Postage permits or indicias are marking on your mail piece that tells the postal service what class of mail you are sending your piece at
and which account to take the postage from. They are an alternative to a live
postage stamp or a meter. If you are using a mailing service to process your
mail, they will offer a postal permit that you can borrow for use on your mailpiece. If
you would like to get one yourself, there is a price per class of mail, per
year. Contact your local bulk mail center for details.
Preparation – Permits may be imprinted by a printing press,
hand stamp, lithography, mimeograph, multigraph, address plate, ink-jet machine
or similar device. They may not be typewritten or hand-drawn.
Legibility – The imprint must be legible, of at least 4 pts.
In type size and of a color that contrasts sufficiently with the paper or
printing on the mail piece.
Placement – The entire permit must be aligned parallel with
the address of the mailpiece and placed in the upper right-hand corner of the
address area or the address label. The position of the permit may be varied so
that data processing equipment can simultaneously print the address, indicia,
and other postal information. But regardless, the indicia must not encroach on
reserved space on the mailpiece such as the OCR read area.
Wording – There are two types of permit for each class of
Standard permits are used when a
company has an account with a particular city of the postal service. Below are
some examples of the permit wording for standard permits. Make sure you use you
or your mailhouses correct Permit # and correct city the permit is held in.
Class Presorted Non-profit Standard mail
Non-presorted First Class (bulk mail)
A company permit is used when a
company has permits with more than one city of the postal service. Below are
some examples of the permit wording for company permits. Make sure you use you
or your mailhouses correct company name the permit is held in.

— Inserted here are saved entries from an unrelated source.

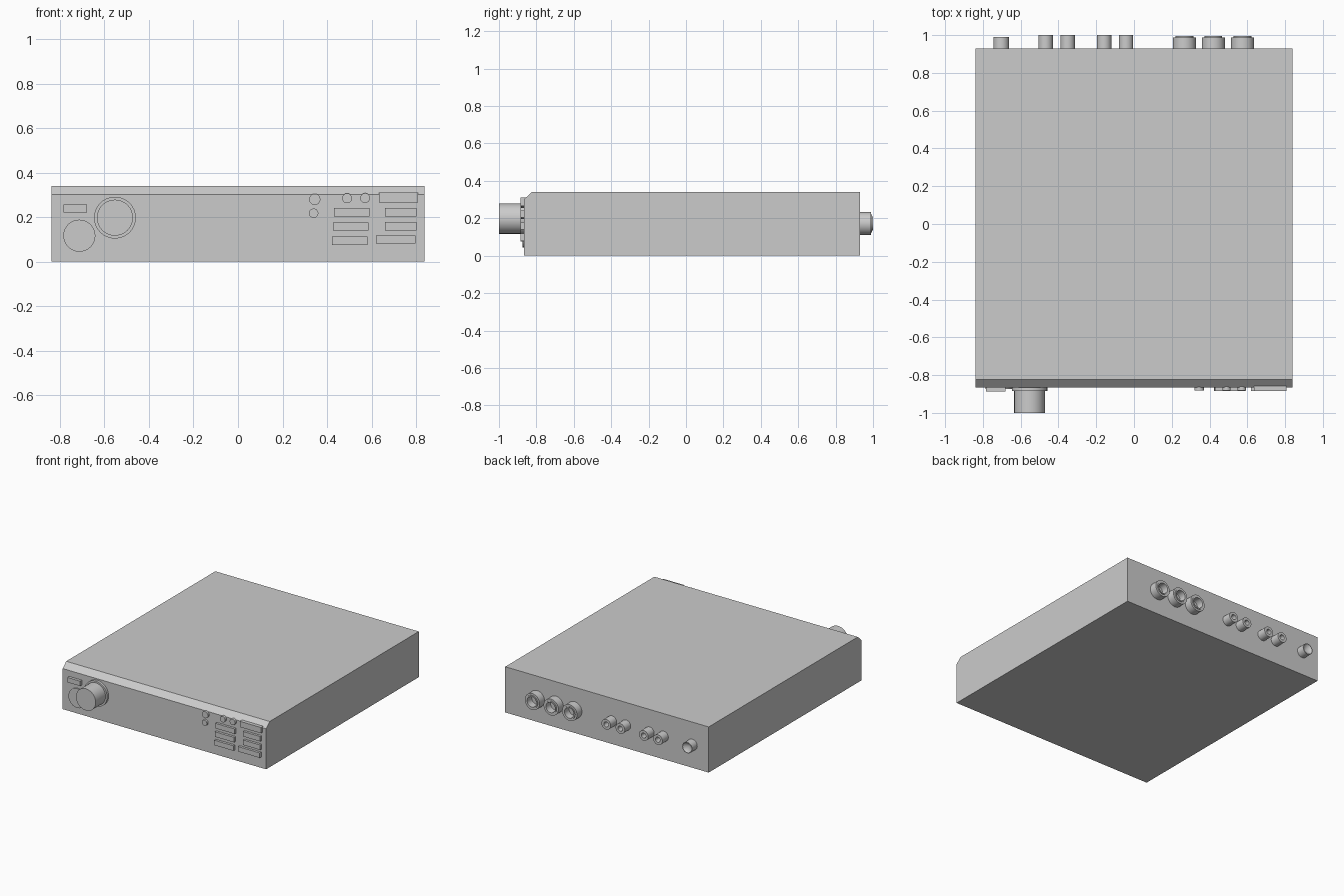
import bpy, bmesh, math

cube = bpy.data.objects.get("Cube")
if cube:
    bpy.data.objects.remove(cube, do_unlink=True)

FRONT, BACK, HALF_W = -0.866, 0.93, 0.838

grey = bpy.data.materials.new("plain grey")
grey.use_nodes = True
colour = (0.6, 0.6, 0.6, 1)
grey.diffuse_color = colour
grey.node_tree.nodes["Principled BSDF"].inputs["Base Color"].default_value = colour


def finish(name, bm, smooth=False):
    bmesh.ops.recalc_face_normals(bm, faces=bm.faces)
    mesh = bpy.data.meshes.new(name)
    bm.to_mesh(mesh)
    bm.free()
    mesh.materials.append(grey)
    ob = bpy.data.objects.new(name, mesh)
    bpy.context.collection.objects.link(ob)
    if smooth:
        bpy.ops.object.select_all(action='DESELECT')
        ob.select_set(True)
        bpy.context.view_layer.objects.active = ob
        bpy.ops.object.shade_smooth_by_angle(angle=math.radians(30))
    return ob


def lathe(name, x, z, profile, segments=32):
    """Spin (radius, y) points about an axis along y through (x, z)."""
    bm = bmesh.new()
    verts = [bm.verts.new((x + r, y, z)) for r, y in profile]
    edges = [bm.edges.new(pair) for pair in zip(verts, verts[1:])]
    bmesh.ops.spin(bm, geom=verts + edges, cent=(x, 0, z), axis=(0, 1, 0),
                   angle=math.tau, steps=segments)
    bmesh.ops.remove_doubles(bm, verts=bm.verts, dist=0.0001)
    return finish(name, bm, smooth=True)


def disc(name, x, z, radius, y_end):
    return lathe(name, x, z, [(0, FRONT + 0.005), (radius, FRONT + 0.005),
                              (radius, y_end), (0, y_end)])


def plate(name, x0, x1, z0, z1, y_end=-0.884):
    y_in = FRONT + 0.03
    bm = bmesh.new()
    bmesh.ops.create_cube(bm, size=1)
    for v in bm.verts:
        v.co.x = x1 if v.co.x > 0 else x0
        v.co.y = y_in if v.co.y > 0 else y_end
        v.co.z = z1 if v.co.z > 0 else z0
    return finish(name, bm)


# Case: side outline with chamfered front top edge, extruded across the width
bm = bmesh.new()
outline = [(FRONT, 0), (BACK, 0), (BACK, 0.34), (FRONT + 0.042, 0.34), (FRONT, 0.302)]
side = bm.faces.new([bm.verts.new((-HALF_W, y, z)) for y, z in outline])
grown = bmesh.ops.extrude_face_region(bm, geom=[side])["geom"]
bmesh.ops.translate(bm, vec=(2 * HALF_W, 0, 0),
                    verts=[g for g in grown if isinstance(g, bmesh.types.BMVert)])
finish("case", bm)

# Volume knob, its collar, and the round socket beside it
disc("knob_collar", -0.553, 0.198, 0.094, -0.884)
disc("volume_knob", -0.553, 0.198, 0.081, -1.0)
disc("headphone_socket", -0.713, 0.117, 0.072, -0.874)
plate("power_button", -0.784, -0.679, 0.222, 0.258, -0.887)

# Small round buttons
for i, (x, z, r) in enumerate([(0.345, 0.28, 0.025), (0.34, 0.218, 0.021),
                               (0.49, 0.285, 0.022), (0.571, 0.286, 0.022)]):
    disc(f"round_button_{i + 1}", x, z, r, -0.882)

# Rectangular buttons: a left column of three and a right column of four
for i in range(3):
    x, z = 0.432 - 0.0045 * i, 0.204 - 0.064 * i
    plate(f"left_column_button_{i + 1}", x, x + 0.159, z, z + 0.037)
for i, (x0, x1, z) in enumerate([(0.634, 0.808, 0.267), (0.661, 0.802, 0.204),
                                 (0.661, 0.802, 0.141), (0.62, 0.798, 0.081)]):
    plate(f"right_column_button_{i + 1}", x0, x1, z, z + (0.043 if i == 0 else 0.037))

# Rear connectors
JACK_Z = 0.172
for i, x in enumerate((0.267, 0.42, 0.575)):
    lathe(f"large_connector_{i + 1}", x, JACK_Z,
          [(0.061, BACK - 0.01), (0.061, 0.988), (0.047, 0.988), (0.047, 0.994),
           (0.038, 0.994), (0.038, BACK + 0.01), (0, BACK + 0.01)])
for i, x in enumerate((-0.042, -0.158, -0.351, -0.468)):
    lathe(f"small_connector_{i + 1}", x, JACK_Z,
          [(0.038, BACK - 0.01), (0.038, 1.0), (0.019, 1.0),
           (0.019, BACK + 0.02), (0, BACK + 0.02)])
lathe("power_connector", -0.703, JACK_Z,
      [(0.041, BACK - 0.01), (0.041, 0.99), (0.037, 0.99), (0, 0.96)])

Neither DirectMailQuotes.com nor Mailers Haven LLC nor the U.S. Postal Service is responsible for the accuracy of this information. For the most up-to-date information available, go to the U.S. Postal Service website at www.usps.com.